# [To do]
Nothing but the lines from the start of the entries through the line holding "house.name = 'house';" is to be repeated, exactly and with pictures excluded.

○ ○ ○

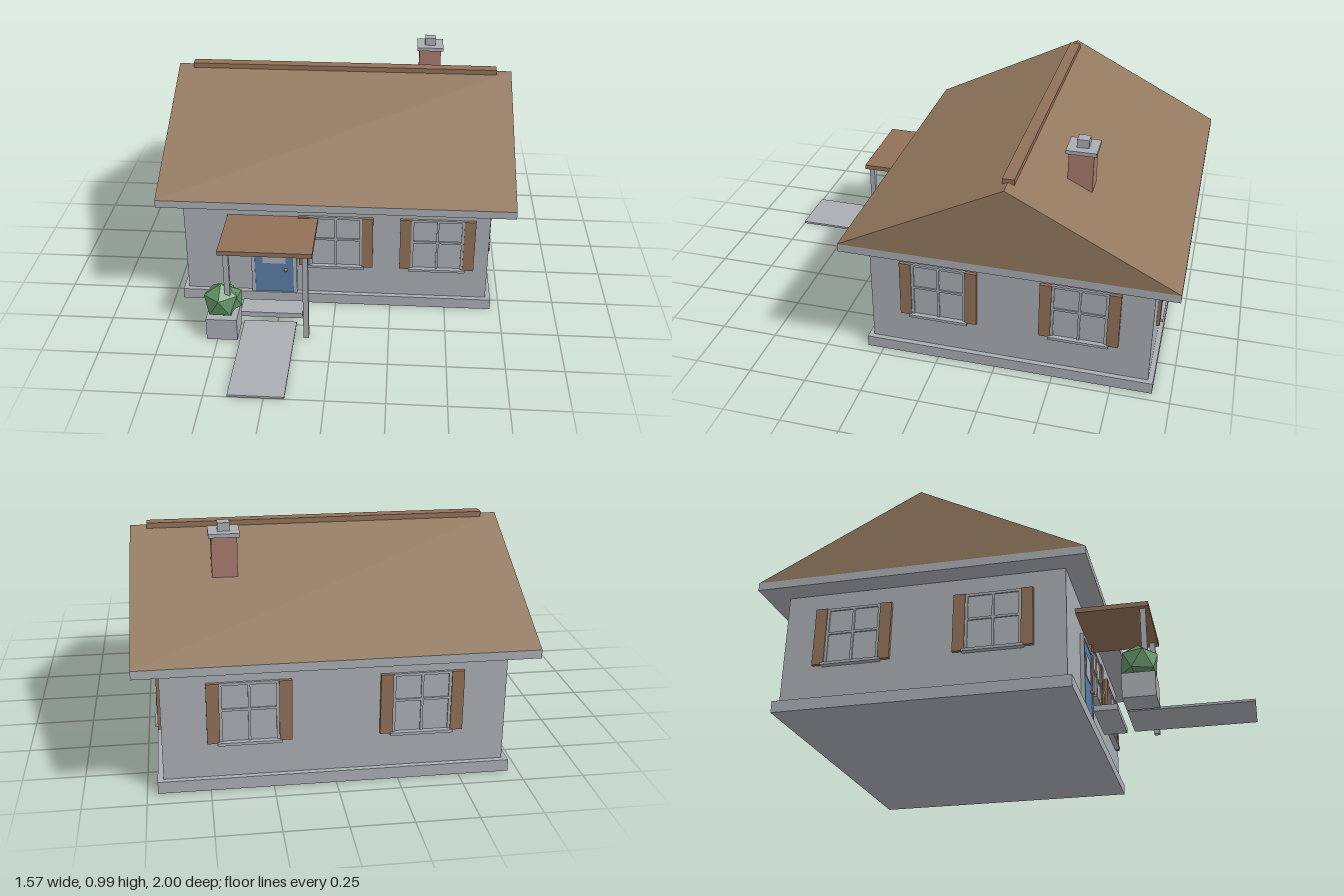
import * as THREE from 'three';

const mat = (name, color, extra = {}) => {
  const m = new THREE.MeshStandardMaterial({ color, ...extra });
  m.name = name;
  return m;
};

export function createModel() {
  const house = new THREE.Group();
  house.name = 'house';

  const grey = mat('stone grey', 0xa9adb2);
  const glass = mat('window glass', 0xa9b0b6);
  const roofBrown = mat('roof brown', 0x92785f);
  const wood = mat('wood brown', 0x917158);
  const blue = mat('door blue', 0x587ba6);
  const brick = mat('brick red', 0xa97b6e);
  const green = mat('leaf green', 0x5f9163);
  const brass = mat('brass', 0x8f8a55);

  const add = (parent, name, geometry, material) => {
    const mesh = new THREE.Mesh(geometry, material);
    mesh.name = name;
    parent.add(mesh);
    return mesh;
  };
  // Box given by its two extents on each axis
  const box = (parent, name, material, x0, x1, y0, y1, z0, z1) => {
    const mesh = add(parent, name, new THREE.BoxGeometry(x1 - x0, y1 - y0, z1 - z0), material);
    mesh.position.set((x0 + x1) / 2, (y0 + y1) / 2, (z0 + z1) / 2);
    return mesh;
  };

  // Body
  box(house, 'foundation', grey, -0.708, 0.708, 0, 0.05, -0.922, 0.322);
  box(house, 'walls', grey, -0.685, 0.685, 0.05, 0.54, -0.9, 0.3);

  // Roof: eaves slab, gabled prism and ridge cap
  box(house, 'eaves', grey, -0.785, 0.785, 0.53, 0.565, -1, 0.4);
  const gable = new THREE.Shape([
    new THREE.Vector2(-0.4, 0.565),
    new THREE.Vector2(1, 0.565),
    new THREE.Vector2(0.3, 0.92),
  ]);
  const roof = new THREE.ExtrudeGeometry(gable, { depth: 1.57, bevelEnabled: false });
  roof.rotateY(Math.PI / 2).translate(-0.785, 0, 0);
  add(house, 'roof', roof, roofBrown);
  box(house, 'ridgeCap', wood, -0.715, 0.715, 0.91, 0.933, -0.325, -0.275);

  // Chimney
  const chimney = new THREE.Group();
  chimney.name = 'chimney';
  chimney.position.set(0.407, 0, -0.538);
  box(chimney, 'chimneyStack', brick, -0.052, 0.052, 0.7, 0.945, -0.052, 0.052);
  box(chimney, 'chimneyCap', grey, -0.063, 0.063, 0.941, 0.957, -0.063, 0.063);
  box(chimney, 'chimneyPot', grey, -0.025, 0.025, 0.957, 0.992, -0.025, 0.025);
  house.add(chimney);

  // Window with shutters, built facing +z on a wall at z = 0
  const addWindow = (x, z, turn) => {
    const w = new THREE.Group();
    w.name = 'window';
    box(w, 'pane', glass, -0.108, 0.108, 0.205, 0.455, -0.005, 0.004);
    for (const s of [-1, 1]) {
      box(w, 'shutter', wood, s * 0.142 - 0.025, s * 0.142 + 0.025, 0.2, 0.455, -0.005, 0.015);
      box(w, 'frameSide', grey, s * 0.112 - 0.006, s * 0.112 + 0.006, 0.205, 0.455, -0.005, 0.01);
    }
    box(w, 'frameTop', grey, -0.112, 0.112, 0.444, 0.455, -0.005, 0.01);
    box(w, 'mullion', grey, -0.005, 0.005, 0.205, 0.445, 0, 0.01);
    box(w, 'transom', grey, -0.11, 0.11, 0.335, 0.345, 0, 0.01);
    box(w, 'sill', grey, -0.127, 0.127, 0.193, 0.205, -0.005, 0.025);
    w.position.set(x, 0, z);
    w.rotation.y = turn;
    house.add(w);
  };
  for (const x of [0, 0.455]) addWindow(x, 0.3, 0);
  for (const x of [-0.342, 0.342]) addWindow(x, -0.9, Math.PI);
  for (const z of [0, -0.6]) {
    addWindow(0.685, z, Math.PI / 2);
    addWindow(-0.685, z, -Math.PI / 2);
  }

  // Entrance, centred on the door
  const entry = new THREE.Group();
  entry.name = 'entrance';
  entry.position.x = -0.282;
  box(entry, 'door', blue, -0.088, 0.088, 0.05, 0.362, 0.295, 0.314);
  box(entry, 'doorWindow', glass, -0.053, 0.053, 0.205, 0.312, 0.31, 0.317);
  const knob = add(entry, 'doorKnob', new THREE.SphereGeometry(0.008, 10, 8), brass);
  knob.position.set(0.053, 0.172, 0.319);
  for (const s of [-1, 1]) {
    box(entry, 'doorJamb', grey, s * 0.096 - 0.008, s * 0.096 + 0.008, 0.05, 0.38, 0.295, 0.318);
    box(entry, 'porchPost', grey, s * 0.17 - 0.012, s * 0.17 + 0.012, 0, 0.43, 0.567, 0.591);
  }
  box(entry, 'doorHeader', grey, -0.088, 0.088, 0.362, 0.38, 0.295, 0.318);
  box(entry, 'porchRoof', wood, -0.203, 0.203, 0.427, 0.448, 0.3, 0.605);
  box(entry, 'step', grey, -0.14, 0.14, 0.005, 0.03, 0.355, 0.455);
  box(entry, 'path', grey, -0.118, 0.118, 0, 0.01, 0.49, 1);
  house.add(entry);

  // Planter with a faceted bush
  box(house, 'planter', grey, -0.548, -0.412, 0, 0.105, 0.49, 0.625);
  const addBush = (r, x, y, z, turn) => {
    const g = new THREE.IcosahedronGeometry(r, 0);
    g.rotateZ(Math.atan(2 / (1 + Math.sqrt(5)))).rotateY(turn);
    add(house, 'bush', g, green).position.set(x, y, z);
  };
  addBush(0.085, -0.485, 0.165, 0.557, 0.3);
  addBush(0.065, -0.455, 0.162, 0.54, 1.1);

  return house;
}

○ ○ ○

# [Answer section]
import * as THREE from 'three';

const mat = (name, color, extra = {}) => {
  const m = new THREE.MeshStandardMaterial({ color, ...extra });
  m.name = name;
  return m;
};

export function createModel() {
  const house = new THREE.Group();
  house.name = 'house';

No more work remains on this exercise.